- [Task details]: Exclude all pictures from your copy of the data below, which should otherwise match exactly.

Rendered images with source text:
________

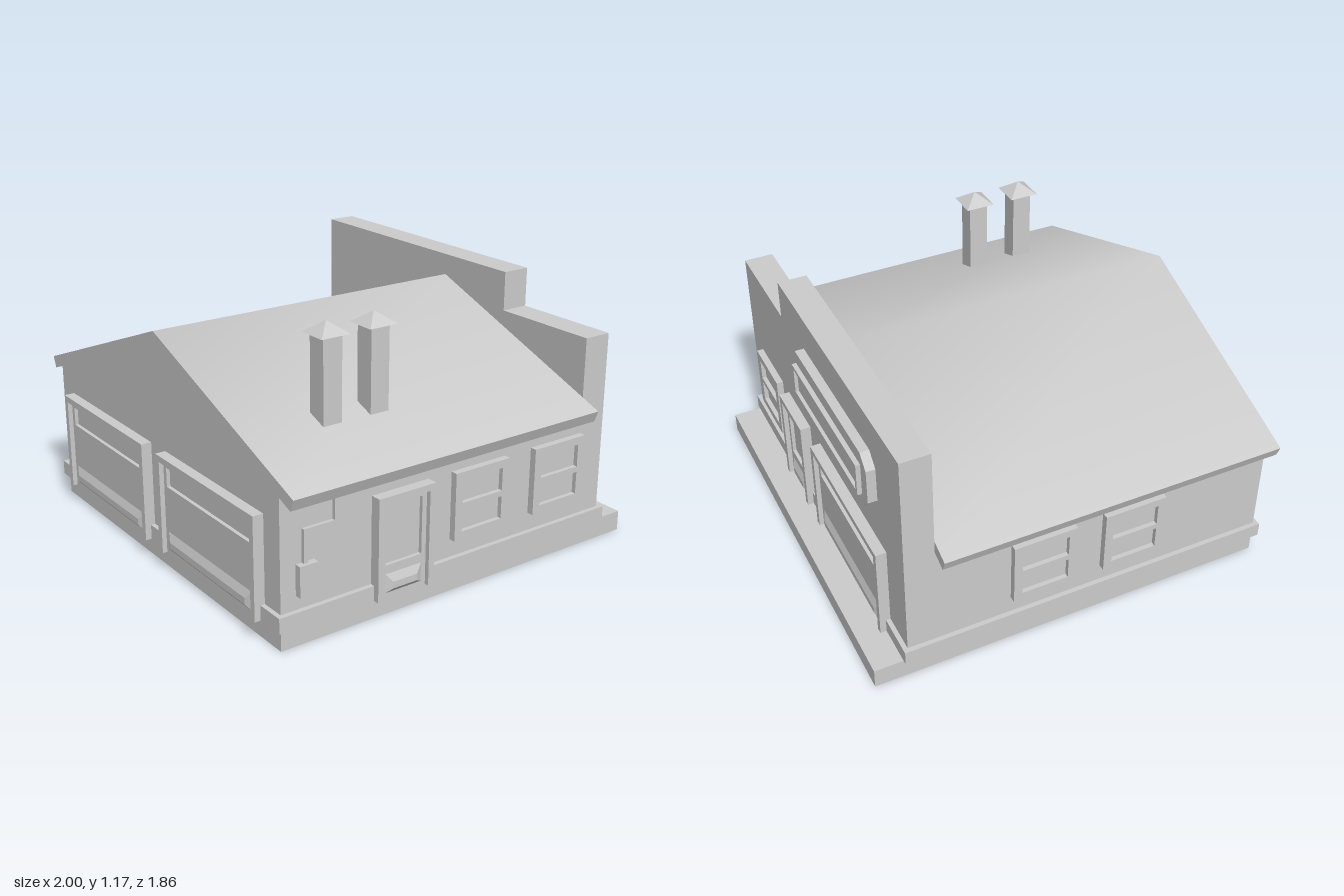
import * as THREE from 'three';
import { toCreasedNormals } from 'three/addons/utils/BufferGeometryUtils.js';

const flat = new THREE.MeshStandardMaterial({ color: 0xcccccc, flatShading: true });
const smooth = new THREE.MeshStandardMaterial({ color: 0xcccccc });
const shell = new THREE.MeshStandardMaterial({ color: 0xcccccc, flatShading: true, side: THREE.DoubleSide });

function add(parent, name, geo) {
  const m = new THREE.Mesh(geo, flat);
  m.name = name;
  parent.add(m);
  return m;
}

// Box given by its minimum and maximum corners
function box(parent, name, [x0, y0, z0], [x1, y1, z1]) {
  const m = add(parent, name, new THREE.BoxGeometry(x1 - x0, y1 - y0, z1 - z0));
  m.position.set((x0 + x1) / 2, (y0 + y1) / 2, (z0 + z1) / 2);
  return m;
}

const toPoints = (pts) => pts.map(([x, y]) => new THREE.Vector2(x, y));
const rect = (x0, y0, x1, y1) => [[x0, y0], [x1, y0], [x1, y1], [x0, y1]];

// Outline with optional holes, extruded from z0 to z1
function slab(parent, name, outline, holes, z0, z1) {
  const shape = new THREE.Shape(toPoints(outline));
  holes.forEach((h) => shape.holes.push(new THREE.Path(toPoints(h))));
  const geo = new THREE.ExtrudeGeometry(shape, { depth: z1 - z0, bevelEnabled: false });
  geo.translate(0, 0, z0);
  return add(parent, name, geo);
}

// Raised panel with four sloping sides
function raisedPanel(parent, x0, x1, y0, y1, z, h) {
  const geo = new THREE.BoxGeometry(x1 - x0, y1 - y0, h);
  const p = geo.attributes.position;
  for (let i = 0; i < p.count; i++) {
    if (p.getZ(i) < 0) continue;
    p.setX(i, p.getX(i) - Math.sign(p.getX(i)) * 0.03);
    p.setY(i, p.getY(i) > 0 ? p.getY(i) - 0.035 : p.getY(i) + 0.018);
  }
  const m = add(parent, 'kickPanel', geo);
  m.position.set((x0 + x1) / 2, (y0 + y1) / 2, z + h / 2);
}

// Door of width w, built facing +z with its wall at z = 0
function door(name, w, glassBottom) {
  const g = new THREE.Group(), a = w / 2, b = a - 0.028, c = a - 0.05;
  g.name = name;
  slab(g, 'doorFrame', [[-a, 0.09], [-b, 0.09], [-b, 0.502], [b, 0.502],
    [b, 0.09], [a, 0.09], [a, 0.53], [-a, 0.53]], [], 0, 0.047);
  slab(g, 'doorLeaf', rect(-b, 0.09, b, 0.502), [rect(-c, glassBottom, c, 0.48)], 0, 0.026);
  box(g, 'doorGlass', [-c, glassBottom, 0], [c, 0.48, 0.01]);
  raisedPanel(g, -c, c, 0.11, 0.192, 0.026, 0.014);
  return g;
}

// Two-pane window
function sashWindow() {
  const g = new THREE.Group();
  g.name = 'window';
  slab(g, 'windowFrame', rect(-0.142, 0.235, 0.142, 0.53),
    [rect(-0.105, 0.27, 0.105, 0.37), rect(-0.105, 0.395, 0.105, 0.495)], 0, 0.03);
  box(g, 'windowGlass', [-0.12, 0.25, 0], [0.12, 0.515, 0.01]);
  return g;
}

export function createModel() {
  const model = new THREE.Group();
  model.name = 'garageBuilding';
  const W = 0.907, FRONT = 0.882, BACK = -0.78, PLATE = 0.6323;

  // Foundation: a shell open underneath (the bottom face is left out)
  const foundation = box(model, 'foundation', [-W, 0, -0.928], [W, 0.09, FRONT]);
  const faces = Array.from(foundation.geometry.index.array);
  foundation.geometry.setIndex(faces.filter((_, i) => i < 18 || i >= 24));
  foundation.geometry.clearGroups();
  foundation.material = shell;

  // Walls and skirting
  slab(model, 'walls', [[-W, 0.1], [W, 0.1], [W, PLATE], [0, 0.972], [-W, PLATE]], [], -0.66, FRONT);
  box(model, 'skirting', [-0.928, 0.09, -0.8], [0.928, 0.155, 0.902]);

  // Gabled roof with square-cut eaves, shaded smoothly over the ridge
  const roof = slab(model, 'roof', [[0, 0.972], [W, PLATE], [0.98, 0.605], [1, 0.655], [0, 1.03],
    [-1, 0.655], [-0.98, 0.605], [-W, PLATE]], [], -0.65, FRONT);
  roof.geometry = toCreasedNormals(roof.geometry, 0.8);
  roof.material = smooth;

  // Stepped parapet at the back
  slab(model, 'parapet', [[-W, 0.1], [W, 0.1], [W, 0.95], [0.402, 0.95], [0.402, 1.125], [-W, 1.125]],
    [], BACK, -0.65);

  // Place an opening on one wall, at u along x or z
  const place = (part, side, u) => {
    const [pos, turn] = {
      front: [[u, 0, FRONT], 0],
      back: [[u, 0, BACK], Math.PI],
      left: [[W, 0, u], Math.PI / 2],
      right: [[-W, 0, u], -Math.PI / 2],
    }[side];
    part.position.set(...pos);
    part.rotation.y = turn;
    model.add(part);
  };
  for (const s of [-1, 1]) place(door('garageDoor', 0.74, 0.395), 'front', s * 0.43);
  place(door('garageDoor', 0.74, 0.395), 'back', -0.36);
  place(door('entryDoor', 0.278, 0.23), 'back', 0.272);
  place(door('entryDoor', 0.278, 0.23), 'left', 0.322);
  place(sashWindow(), 'back', 0.638);
  for (const z of [-0.505, -0.077]) place(sashWindow(), 'left', z);
  for (const z of [-0.178, 0.238]) place(sashWindow(), 'right', z);

  // Blank sign board with cut corners and a raised rim
  const sign = new THREE.Group();
  sign.name = 'signBoard';
  const a = 0.417, h = 0.135, c = 0.055;
  slab(sign, 'signBack', [[-a + c, -h], [a - c, -h], [a, -h + c], [a, h - c],
    [a - c, h], [-a + c, h], [-a, h - c], [-a, -h + c]],
  [rect(-0.36, -0.075, 0.36, 0.075)], 0, 0.04);
  slab(sign, 'signRim', rect(-0.36, -0.075, 0.36, 0.075),
    [rect(-0.342, -0.058, 0.342, 0.058)], 0, 0.06);
  box(sign, 'signFace', [-0.35, -0.066, 0], [0.35, 0.066, 0.045]);
  place(sign, 'back', -0.25);
  sign.position.y = 0.833;

  // Electric meter with its conduit
  box(model, 'meterBox', [W, 0.215, 0.73], [0.937, 0.345, 0.813]);
  box(model, 'conduitLower', [W, 0.345, 0.765], [0.922, 0.485, 0.785]);
  box(model, 'conduitMiddle', [W, 0.465, 0.645], [0.922, 0.485, 0.765]);
  box(model, 'conduitUpper', [W, 0.465, 0.63], [0.922, 0.625, 0.645]);

  // Chimneys with pyramid caps
  for (const z of [0.275, 0.501]) {
    box(model, 'chimney', [0.62, 0.76, z - 0.044], [0.708, 1.122, z + 0.044]);
    const cap = add(model, 'chimneyCap', new THREE.ConeGeometry(0.067 * Math.SQRT2, 0.05, 4)
      .rotateY(Math.PI / 4));
    cap.position.set(0.664, 1.147, z);
  }
  return model;
}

________

- [Response to this exercise]:
import * as THREE from 'three';
import { toCreasedNormals } from 'three/addons/utils/BufferGeometryUtils.js';

const flat = new THREE.MeshStandardMaterial({ color: 0xcccccc, flatShading: true });
const smooth = new THREE.MeshStandardMaterial({ color: 0xcccccc });
const shell = new THREE.MeshStandardMaterial({ color: 0xcccccc, flatShading: true, side: THREE.DoubleSide });

function add(parent, name, geo) {
  const m = new THREE.Mesh(geo, flat);
  m.name = name;
  parent.add(m);
  return m;
}

// Box given by its minimum and maximum corners
function box(parent, name, [x0, y0, z0], [x1, y1, z1]) {
  const m = add(parent, name, new THREE.BoxGeometry(x1 - x0, y1 - y0, z1 - z0));
  m.position.set((x0 + x1) / 2, (y0 + y1) / 2, (z0 + z1) / 2);
  return m;
}

const toPoints = (pts) => pts.map(([x, y]) => new THREE.Vector2(x, y));
const rect = (x0, y0, x1, y1) => [[x0, y0], [x1, y0], [x1, y1], [x0, y1]];

// Outline with optional holes, extruded from z0 to z1
function slab(parent, name, outline, holes, z0, z1) {
  const shape = new THREE.Shape(toPoints(outline));
  holes.forEach((h) => shape.holes.push(new THREE.Path(toPoints(h))));
  const geo = new THREE.ExtrudeGeometry(shape, { depth: z1 - z0, bevelEnabled: false });
  geo.translate(0, 0, z0);
  return add(parent, name, geo);
}

// Raised panel with four sloping sides
function raisedPanel(parent, x0, x1, y0, y1, z, h) {
  const geo = new THREE.BoxGeometry(x1 - x0, y1 - y0, h);
  const p = geo.attributes.position;
  for (let i = 0; i < p.count; i++) {
    if (p.getZ(i) < 0) continue;
    p.setX(i, p.getX(i) - Math.sign(p.getX(i)) * 0.03);
    p.setY(i, p.getY(i) > 0 ? p.getY(i) - 0.035 : p.getY(i) + 0.018);
  }
  const m = add(parent, 'kickPanel', geo);
  m.position.set((x0 + x1) / 2, (y0 + y1) / 2, z + h / 2);
}

// Door of width w, built facing +z with its wall at z = 0
function door(name, w, glassBottom) {
  const g = new THREE.Group(), a = w / 2, b = a - 0.028, c = a - 0.05;
  g.name = name;
  slab(g, 'doorFrame', [[-a, 0.09], [-b, 0.09], [-b, 0.502], [b, 0.502],
    [b, 0.09], [a, 0.09], [a, 0.53], [-a, 0.53]], [], 0, 0.047);
  slab(g, 'doorLeaf', rect(-b, 0.09, b, 0.502), [rect(-c, glassBottom, c, 0.48)], 0, 0.026);
  box(g, 'doorGlass', [-c, glassBottom, 0], [c, 0.48, 0.01]);
  raisedPanel(g, -c, c, 0.11, 0.192, 0.026, 0.014);
  return g;
}

// Two-pane window
function sashWindow() {
  const g = new THREE.Group();
  g.name = 'window';
  slab(g, 'windowFrame', rect(-0.142, 0.235, 0.142, 0.53),
    [rect(-0.105, 0.27, 0.105, 0.37), rect(-0.105, 0.395, 0.105, 0.495)], 0, 0.03);
  box(g, 'windowGlass', [-0.12, 0.25, 0], [0.12, 0.515, 0.01]);
  return g;
}

export function createModel() {
  const model = new THREE.Group();
  model.name = 'garageBuilding';
  const W = 0.907, FRONT = 0.882, BACK = -0.78, PLATE = 0.6323;

  // Foundation: a shell open underneath (the bottom face is left out)
  const foundation = box(model, 'foundation', [-W, 0, -0.928], [W, 0.09, FRONT]);
  const faces = Array.from(foundation.geometry.index.array);
  foundation.geometry.setIndex(faces.filter((_, i) => i < 18 || i >= 24));
  foundation.geometry.clearGroups();
  foundation.material = shell;

  // Walls and skirting
  slab(model, 'walls', [[-W, 0.1], [W, 0.1], [W, PLATE], [0, 0.972], [-W, PLATE]], [], -0.66, FRONT);
  box(model, 'skirting', [-0.928, 0.09, -0.8], [0.928, 0.155, 0.902]);

  // Gabled roof with square-cut eaves, shaded smoothly over the ridge
  const roof = slab(model, 'roof', [[0, 0.972], [W, PLATE], [0.98, 0.605], [1, 0.655], [0, 1.03],
    [-1, 0.655], [-0.98, 0.605], [-W, PLATE]], [], -0.65, FRONT);
  roof.geometry = toCreasedNormals(roof.geometry, 0.8);
  roof.material = smooth;

  // Stepped parapet at the back
  slab(model, 'parapet', [[-W, 0.1], [W, 0.1], [W, 0.95], [0.402, 0.95], [0.402, 1.125], [-W, 1.125]],
    [], BACK, -0.65);

  // Place an opening on one wall, at u along x or z
  const place = (part, side, u) => {
    const [pos, turn] = {
      front: [[u, 0, FRONT], 0],
      back: [[u, 0, BACK], Math.PI],
      left: [[W, 0, u], Math.PI / 2],
      right: [[-W, 0, u], -Math.PI / 2],
    }[side];
    part.position.set(...pos);
    part.rotation.y = turn;
    model.add(part);
  };
  for (const s of [-1, 1]) place(door('garageDoor', 0.74, 0.395), 'front', s * 0.43);
  place(door('garageDoor', 0.74, 0.395), 'back', -0.36);
  place(door('entryDoor', 0.278, 0.23), 'back', 0.272);
  place(door('entryDoor', 0.278, 0.23), 'left', 0.322);
  place(sashWindow(), 'back', 0.638);
  for (const z of [-0.505, -0.077]) place(sashWindow(), 'left', z);
  for (const z of [-0.178, 0.238]) place(sashWindow(), 'right', z);

  // Blank sign board with cut corners and a raised rim
  const sign = new THREE.Group();
  sign.name = 'signBoard';
  const a = 0.417, h = 0.135, c = 0.055;
  slab(sign, 'signBack', [[-a + c, -h], [a - c, -h], [a, -h + c], [a, h - c],
    [a - c, h], [-a + c, h], [-a, h - c], [-a, -h + c]],
  [rect(-0.36, -0.075, 0.36, 0.075)], 0, 0.04);
  slab(sign, 'signRim', rect(-0.36, -0.075, 0.36, 0.075),
    [rect(-0.342, -0.058, 0.342, 0.058)], 0, 0.06);
  box(sign, 'signFace', [-0.35, -0.066, 0], [0.35, 0.066, 0.045]);
  place(sign, 'back', -0.25);
  sign.position.y = 0.833;

  // Electric meter with its conduit
  box(model, 'meterBox', [W, 0.215, 0.73], [0.937, 0.345, 0.813]);
  box(model, 'conduitLower', [W, 0.345, 0.765], [0.922, 0.485, 0.785]);
  box(model, 'conduitMiddle', [W, 0.465, 0.645], [0.922, 0.485, 0.765]);
  box(model, 'conduitUpper', [W, 0.465, 0.63], [0.922, 0.625, 0.645]);

  // Chimneys with pyramid caps
  for (const z of [0.275, 0.501]) {
    box(model, 'chimney', [0.62, 0.76, z - 0.044], [0.708, 1.122, z + 0.044]);
    const cap = add(model, 'chimneyCap', new THREE.ConeGeometry(0.067 * Math.SQRT2, 0.05, 4)
      .rotateY(Math.PI / 4));
    cap.position.set(0.664, 1.147, z);
  }
  return model;
}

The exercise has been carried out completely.